Cornelius Dufallo: Rocking the already rocking barge (Photo courtesy of Nana Deleplanque)
This show was the fourth of a series of concerts titled Journaling, one of which was performed on this same barge last year by Cornelius “Neil” Dufallo. This was my first time ever on a barge that features concerts.
Something about the motion made me feel weird, like I had this feeling I’d be seasick during the show, but I definitely got better as the evening wore on. Prerecorded ambient strains created by Dufallo must have helped ease the strain of the rocky barge. Once Neil took the stage to perform his set, it was time to throw caution to the wind and chill, and as dusk approached, the effect of the New York skyline outside the window behind the stage absolutely added an ambiance that likely makes any programmed music romantic.

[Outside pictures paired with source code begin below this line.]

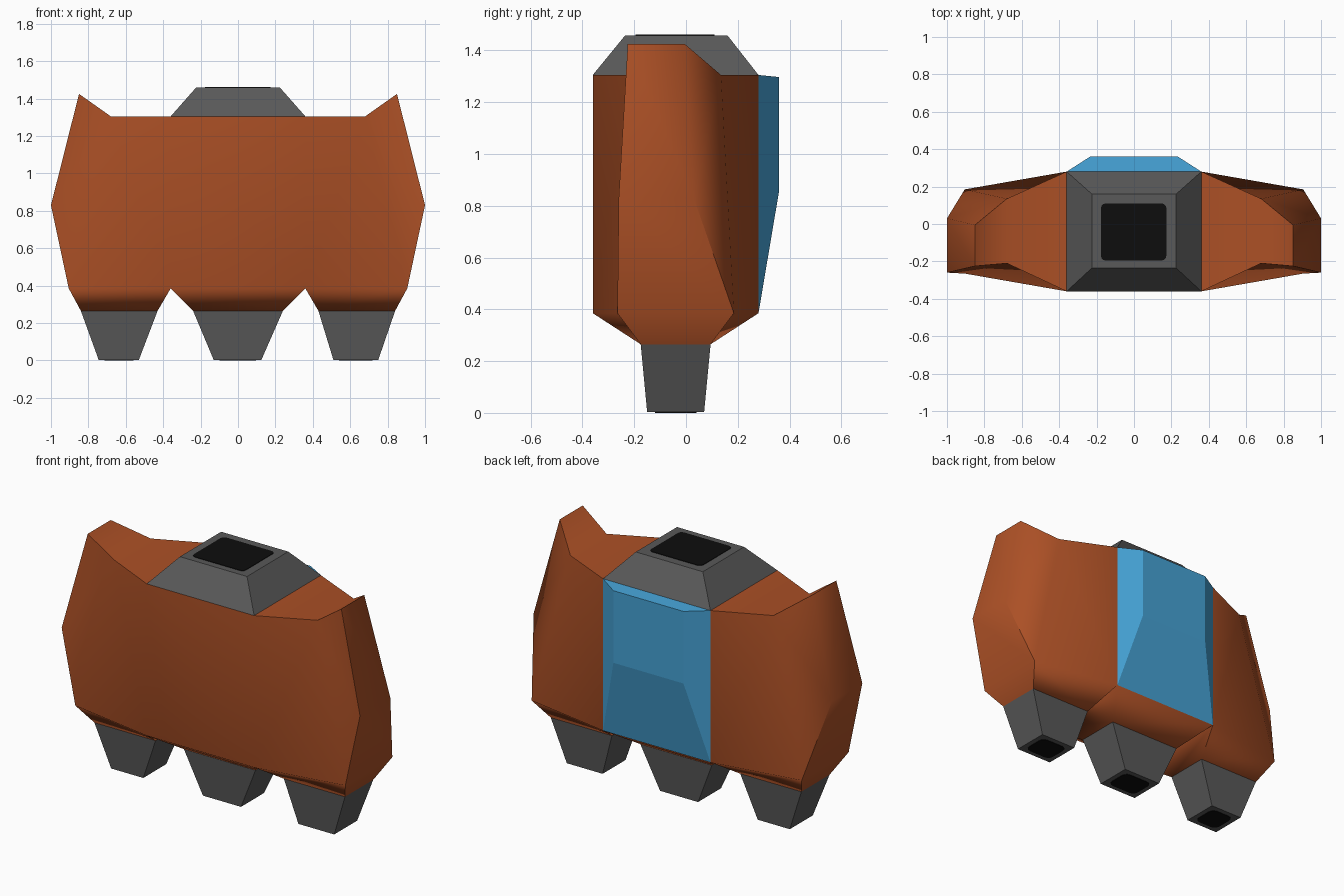
import bpy, bmesh, math

if "Cube" in bpy.data.objects:
    bpy.data.objects.remove(bpy.data.objects["Cube"])


def material(name, rgb):
    m = bpy.data.materials.new(name)
    m.diffuse_color = (*rgb, 1)
    m.use_nodes = True
    m.node_tree.nodes["Principled BSDF"].inputs["Base Color"].default_value = m.diffuse_color
    return m


ORANGE = material("burnt orange", (0.41, 0.08, 0.019))
GREY = material("dark grey", (0.10, 0.10, 0.10))
BLUE = material("sky blue", (0.06, 0.36, 0.66))
BLACK = material("black", (0.004, 0.004, 0.004))


def finish(name, bm, mat):
    bmesh.ops.remove_doubles(bm, verts=bm.verts, dist=0.0005)
    bmesh.ops.recalc_face_normals(bm, faces=bm.faces)
    mesh = bpy.data.meshes.new(name)
    bm.to_mesh(mesh)
    bm.free()
    mesh.materials.append(mat)
    obj = bpy.data.objects.new(name, mesh)
    bpy.context.collection.objects.link(obj)
    return obj


def loft(name, rings, mat):
    """Closed solid through rings that have equal point counts."""
    bm = bmesh.new()
    loops = [[bm.verts.new(p) for p in r] for r in rings]
    n = len(loops[0])
    for a, b in zip(loops, loops[1:]):
        for i in range(n):
            j = (i + 1) % n
            bm.faces.new((a[i], a[j], b[j], b[i]))
    bm.faces.new(loops[0])
    bm.faces.new(loops[-1])
    return finish(name, bm, mat)


def rect(x0, x1, y0, y1, z):
    return [(x0, y0, z), (x1, y0, z), (x1, y1, z), (x0, y1, z)]


def rounded(x0, x1, y0, y1, r, z):
    pts = []
    corners = ((x1 - r, y1 - r), (x0 + r, y1 - r), (x0 + r, y0 + r), (x1 - r, y0 + r))
    for k, (cx, cy) in enumerate(corners):
        for s in range(4):
            a = math.radians(90 * k + 30 * s)
            pts.append((cx + r * math.cos(a), cy + r * math.sin(a), z))
    return pts


# Body: outline points as (x, z, front y, back y), right half then mirrored
P = {
    "A": (0.36, 0.385, -0.36, 0.28), "B": (0.36, 1.305, -0.36, 0.28),
    "C": (0.68, 1.305, -0.21, 0.135), "D": (0.85, 1.425, -0.225, -0.005),
    "E": (1.0, 0.83, -0.26, 0.03), "F": (0.905, 0.385, -0.265, 0.185),
    "G": (0.84, 0.265, -0.175, 0.095), "H": (0.43, 0.265, -0.175, 0.095),
    "I": (0.24, 0.265, -0.175, 0.095),
}
bm = bmesh.new()
cache = {}


def vert(key, side, back):
    if (key, side, back) not in cache:
        x, z, yf, yb = P[key]
        cache[key, side, back] = bm.verts.new((x * side, yb if back else yf, z))
    return cache[key, side, back]


for side in (1, -1):
    for back in (0, 1):
        for poly in ("ABCF", "CDEF", "FGHA"):
            bm.faces.new([vert(k, side, back) for k in poly])
    for a, b in ("BC", "CD", "DE", "EF", "FG", "GH", "HA", "AI"):
        bm.faces.new([vert(a, side, 0), vert(b, side, 0), vert(b, side, 1), vert(a, side, 1)])
for back in (0, 1):
    for a, b in ("AB", "IA"):
        bm.faces.new([vert(a, 1, back), vert(b, 1, back), vert(b, -1, back), vert(a, -1, back)])
for k in "BI":
    bm.faces.new([vert(k, 1, 0), vert(k, 1, 1), vert(k, -1, 1), vert(k, -1, 0)])
body = finish("body", bm, ORANGE)
bpy.context.view_layer.objects.active = body
body.select_set(True)
bpy.ops.object.shade_smooth_by_angle(angle=math.radians(60))
weighted = body.modifiers.new("weighted normals", 'WEIGHTED_NORMAL')
weighted.keep_sharp = True

# Neck collar with a dark opening
loft("neck_collar", [rect(-0.36, 0.36, -0.36, 0.28, 1.305),
                     rect(-0.225, 0.225, -0.235, 0.16, 1.458)], GREY)
loft("neck_opening", [rounded(-0.177, 0.173, -0.195, 0.11, 0.025, z) for z in (1.455, 1.461)], BLACK)

# Blue back panel: base edge, kink and top edge
bm = bmesh.new()
base = [bm.verts.new(p) for p in ((-0.36, 0.28, 0.385), (0.36, 0.28, 0.385),
                                  (0.36, 0.28, 1.305), (-0.36, 0.28, 1.305))]
outer = [bm.verts.new(p) for p in ((-0.235, 0.36, 0.86), (0.235, 0.36, 0.86),
                                   (0.235, 0.36, 1.297), (-0.235, 0.36, 1.297))]
for i in range(4):
    j = (i + 1) % 4
    bm.faces.new((base[i], base[j], outer[j], outer[i]))
bm.faces.new(outer)
bm.faces.new(base)
finish("back_panel", bm, BLUE)

# Three tapered sockets with dark openings underneath
for name, t0, t1, b0, b1 in (("left", -0.84, -0.43, -0.745, -0.53),
                             ("middle", -0.24, 0.24, -0.13, 0.125),
                             ("right", 0.43, 0.84, 0.51, 0.75)):
    loft(name + "_socket", [rect(b0, b1, -0.15, 0.07, 0.003),
                            rect(t0, t1, -0.175, 0.095, 0.265)], GREY)
    loft(name + "_socket_opening", [rounded(b0 + 0.03, b1 - 0.03, -0.12, 0.04, 0.035, z)
                                    for z in (0.0, 0.005)], BLACK)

The first piece titled Introduction was one of two pieces written by him on this program, and it was a perfect opening displaying his technical style drenched in reverb and delay in the first part and kicking into a rhythmic frenzy in the second part.

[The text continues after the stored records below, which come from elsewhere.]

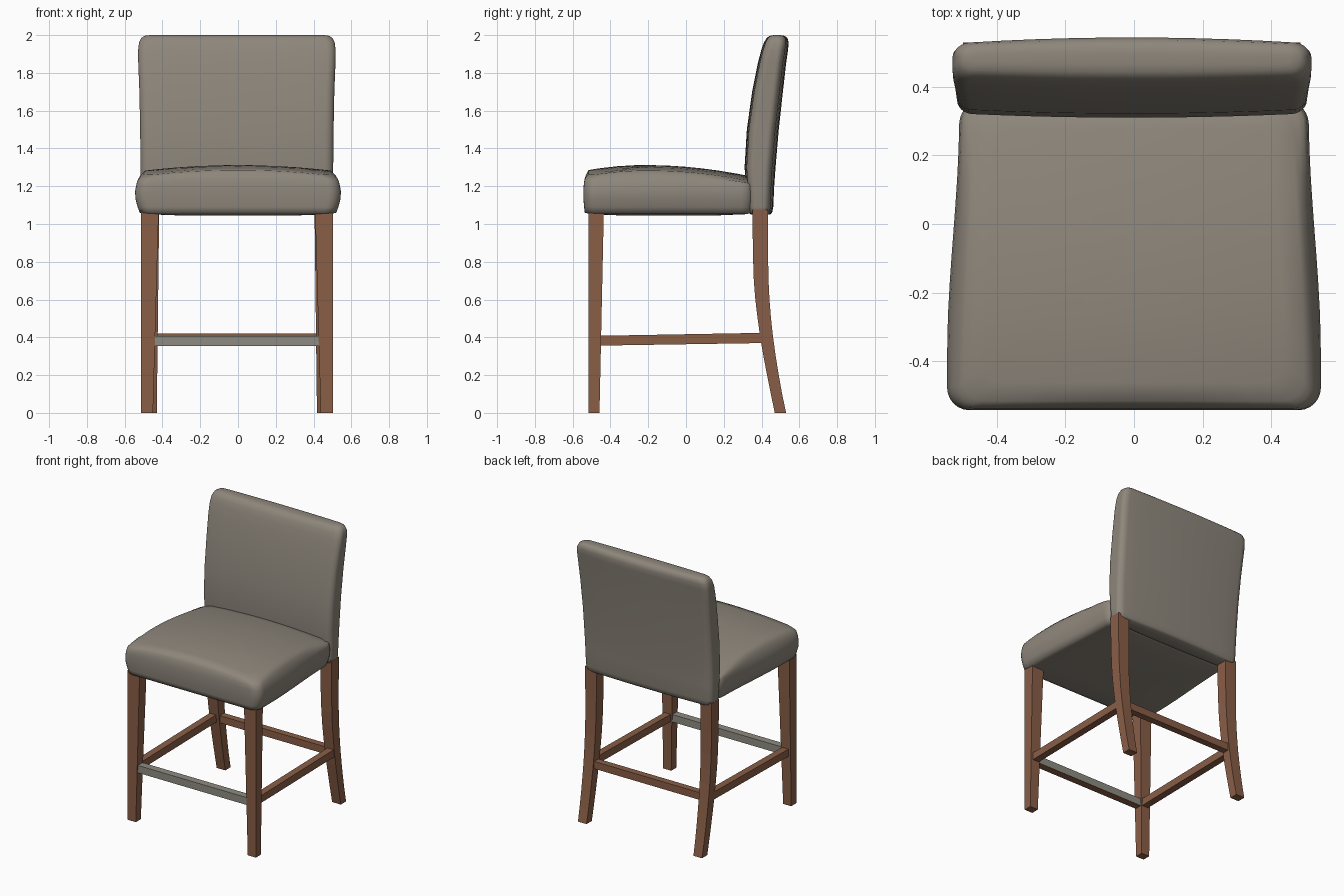
import bpy, bmesh, math

if "Cube" in bpy.data.objects:
    bpy.data.objects.remove(bpy.data.objects["Cube"])

def material(name, rgb):
    m = bpy.data.materials.new(name)
    m.diffuse_color = (*rgb, 1)
    m.use_nodes = True
    m.node_tree.nodes["Principled BSDF"].inputs["Base Color"].default_value = m.diffuse_color
    return m

FABRIC = material("grey fabric", (0.27, 0.24, 0.20))
WOOD = material("brown wood", (0.25, 0.112, 0.062))
METAL = material("grey footrest plate", (0.27, 0.26, 0.22))
OFF = -0.006  # the frame sits slightly left of centre

def loft(name, rings, mat, smooth=False, mirror=False, x=0.0):
    """Skin a stack of equal-length rings and cap both ends."""
    bm = bmesh.new()
    loops = [[bm.verts.new(p) for p in r] for r in rings]
    for a, b in zip(loops, loops[1:]):
        n = len(a)
        for i in range(n):
            j = (i + 1) % n
            bm.faces.new((a[i], a[j], b[j], b[i]))
    bm.faces.new(loops[0][::-1])
    bm.faces.new(loops[-1])
    bmesh.ops.recalc_face_normals(bm, faces=bm.faces)
    me = bpy.data.meshes.new(name)
    bm.to_mesh(me)
    bm.free()
    ob = bpy.data.objects.new(name, me)
    bpy.context.collection.objects.link(ob)
    me.materials.append(mat)
    ob.location.x = x
    if smooth:
        for p in me.polygons:
            p.use_smooth = True
    if mirror:
        ob.modifiers.new("mirror", 'MIRROR')
    return ob

def rounded(hx, hy, r, arc=6, edge=10):
    """Rounded rectangle outline with subdivided straight edges."""
    r = min(r, hx * 0.95, hy * 0.95)
    corners = []
    for k, (sx, sy) in enumerate(((1, 1), (-1, 1), (-1, -1), (1, -1))):
        corners.append([(sx * (hx - r) + r * math.cos(math.pi / 2 * (k + i / arc)),
                         sy * (hy - r) + r * math.sin(math.pi / 2 * (k + i / arc)))
                        for i in range(arc + 1)])
    pts = []
    for k in range(4):
        pts += corners[k]
        a, b = corners[k][-1], corners[(k + 1) % 4][0]
        pts += [(a[0] + (b[0] - a[0]) * t / edge, a[1] + (b[1] - a[1]) * t / edge)
                for t in range(1, edge)]
    return pts

def rect(x0, x1, y0, y1, z):
    return [(x0, y0, z), (x1, y0, z), (x1, y1, z), (x0, y1, z)]

# Seat cushion: domed top, tapering toward the back
def dome(x, y):
    d = y + 0.22
    return 1.312 - (0.19 * d * d if d > 0 else 0.30 * d * d) - 0.03 * (x / 0.5) ** 2

def seat_ring(sx, sy, z):
    out = []
    for x, y in rounded(0.545 * sx, 0.45 * sy, 0.065 * min(sx, sy)):
        y -= 0.093
        t = min(1, max(0, (y + 0.38) / 0.7))
        x *= 1 - 0.065 * t * t * (3 - 2 * t)
        h = dome(x, y)
        out.append((x, y, h if z is None else min(z, h - 0.01)))
    return out

seat = [(0.05, 0.05, 1.044), (0.6, 0.6, 1.046), (0.9, 0.92, 1.052), (0.955, 0.985, 1.06),
        (0.975, 0.992, 1.09), (0.995, 1, 1.13), (1, 1, 1.17), (0.99, 0.997, 1.205),
        (0.972, 0.988, 1.235), (0.945, 0.97, 1.26), (0.91, 0.94, None), (0.8, 0.82, None),
        (0.6, 0.6, None), (0.4, 0.4, None), (0.2, 0.2, None), (0.03, 0.03, None)]
loft("seat", [seat_ring(*s) for s in seat], FABRIC, smooth=True)

# Backrest: leaning padded slab (z, front y, rear y, half width)
back = [(1.05, 0.385, 0.405, 0.05), (1.05, 0.345, 0.445, 0.48), (1.06, 0.328, 0.456, 0.50),
        (1.09, 0.324, 0.462, 0.505), (1.2, 0.318, 0.467, 0.508), (1.3, 0.310, 0.474, 0.510),
        (1.5, 0.322, 0.491, 0.512), (1.7, 0.350, 0.513, 0.516), (1.85, 0.380, 0.530, 0.522),
        (1.92, 0.398, 0.540, 0.523), (1.96, 0.412, 0.544, 0.518), (1.985, 0.427, 0.537, 0.506),
        (1.996, 0.443, 0.522, 0.49), (2.0, 0.465, 0.500, 0.46), (2.0, 0.48, 0.485, 0.05)]

def back_ring(z, y0, y1, hx):
    c, hy = (y0 + y1) / 2, (y1 - y0) / 2
    out = []
    for x, y in rounded(hx, hy, 0.045):
        bulge = (x / 0.52) ** 2 * y / 0.075
        out.append((x, c + y - bulge * (0.02 if y > 0 else 0.012), z))
    return out

loft("backrest", [back_ring(*b) for b in back], FABRIC, smooth=True, x=OFF)

# Front legs: straight, tapering to the floor
loft("front_legs", [rect(0.444, 0.508, -0.515, -0.458, 0),
                    rect(0.414, 0.508, -0.515, -0.435, 1.075)], WOOD, mirror=True, x=OFF)

# Rear legs: swept backward (z, front y, rear y)
sweep = [(0, 0.470, 0.530), (0.1, 0.449, 0.509), (0.2, 0.429, 0.491), (0.3, 0.410, 0.475),
         (0.4, 0.393, 0.461), (0.5, 0.379, 0.450), (0.6, 0.367, 0.442), (0.7, 0.359, 0.437),
         (0.85, 0.354, 0.434), (1.075, 0.352, 0.435)]
loft("rear_legs", [rect(0.424 - 0.012 * z, 0.492 + 0.010 * z, a, b, z) for z, a, b in sweep],
     WOOD, mirror=True, x=OFF)

# Side stretchers between front and rear legs
def upright(x0, x1, y, z0, z1):
    return [(x0, y, z0), (x1, y, z0), (x1, y, z1), (x0, y, z1)]

loft("side_stretchers", [upright(0.442, 0.492, -0.47, 0.356, 0.408),
                         upright(0.442, 0.492, 0.42, 0.370, 0.424)], WOOD, mirror=True, x=OFF)

# Rear stretcher
loft("rear_stretcher", [rect(-0.44, 0.44, 0.402, 0.450, 0.368),
                        rect(-0.44, 0.44, 0.402, 0.450, 0.420)], WOOD, x=OFF)

# Front footrest: plated on top and sides, bare wood underneath
bar = loft("front_footrest", [rect(-0.44, 0.44, -0.508, -0.455, 0.354),
                              rect(-0.44, 0.44, -0.508, -0.455, 0.407)], METAL, x=OFF)
bar.data.materials.append(WOOD)
for p in bar.data.polygons:
    if p.normal.z < -0.5:
        p.material_index = 1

Paul Brantley‘s violin d’Ingres was one of two pieces played acoustic on this program (For the show, Dufallo used two violins, one with a pickup plugged into the looping station, and another one unattached with no pickup), and proceeded to be sort of an atonal-romantic-bluegrass enigma of piece, heavily arpeggiated and aggressive. It was also one of three pieces having their world premieres at this show.
How Many Will It Take? was another premiere and a much darker piece, written by Kinan Azmeh very recently in Syria, depicting the violence of the state of the country. Looped plucking and an Eastern-style melody with a bass provided the motif for the musical interpretation of this story.
After performing his own Violin Loops I from his forthcoming Journaling CD, Dufallo then premiered Tim Hodgkinson‘s microtonal acoustic piece Landscape Theory of Mind for Violin Solo. Utilizing the stick side of the bow for the first part, Dufallo provided another dark and dynamic performance, and even plucked the violin sans bow like a mandolin for what seemed like a whole section of the piece before bringing it to a fever pitch with furious spiccato at its conclusion.
Bassist-composer Patrick Derivaz joined Cornelius onstage for a fabulous duet (and the only one on a program of all solo pieces) on his composition Glissades, where Dufallo used more stick-bowing. The piece was originally created for their collaborative album Bass Violin.
I think the best thing I can say about Cornelius Dufallo is that he uses effects in such a way that it is not a distraction from such a beautiful instrument–Not that I ever thought he would allow that, and looping is a bit more common now in new music, but normally its presence is so heavily threaded in the framework that you could never imagine new music for violin without it.
The recorded effect of real dialogue from death-row criminals used throughout on Jacob TV‘s GRAB IT made it an explicitly hardcore tour-de-force as Dufallo used a click-track (for his ears only) to match the complex rhythms of the sharply punctuated voice samples, and though the piece seemed to be in several lengthy sections that made it feel a bit nightmarish, its complexity made for compelling listening. The pause before the piece crashed back in again for its last phrase made you think you were going to hear a whole other fearful section.
The show concluded with Svjetlana Bukvich‘s Before & After The Tekke, where a dark romantic sound seems to be where the piece is coming from. Inspired by a book about a Bosnian dervish monastery, the piece brings the world of Bosnian Christian Orthodox idioms together with the sounds of urban New York as hip-hop elements are ushered in at the piece’s second half.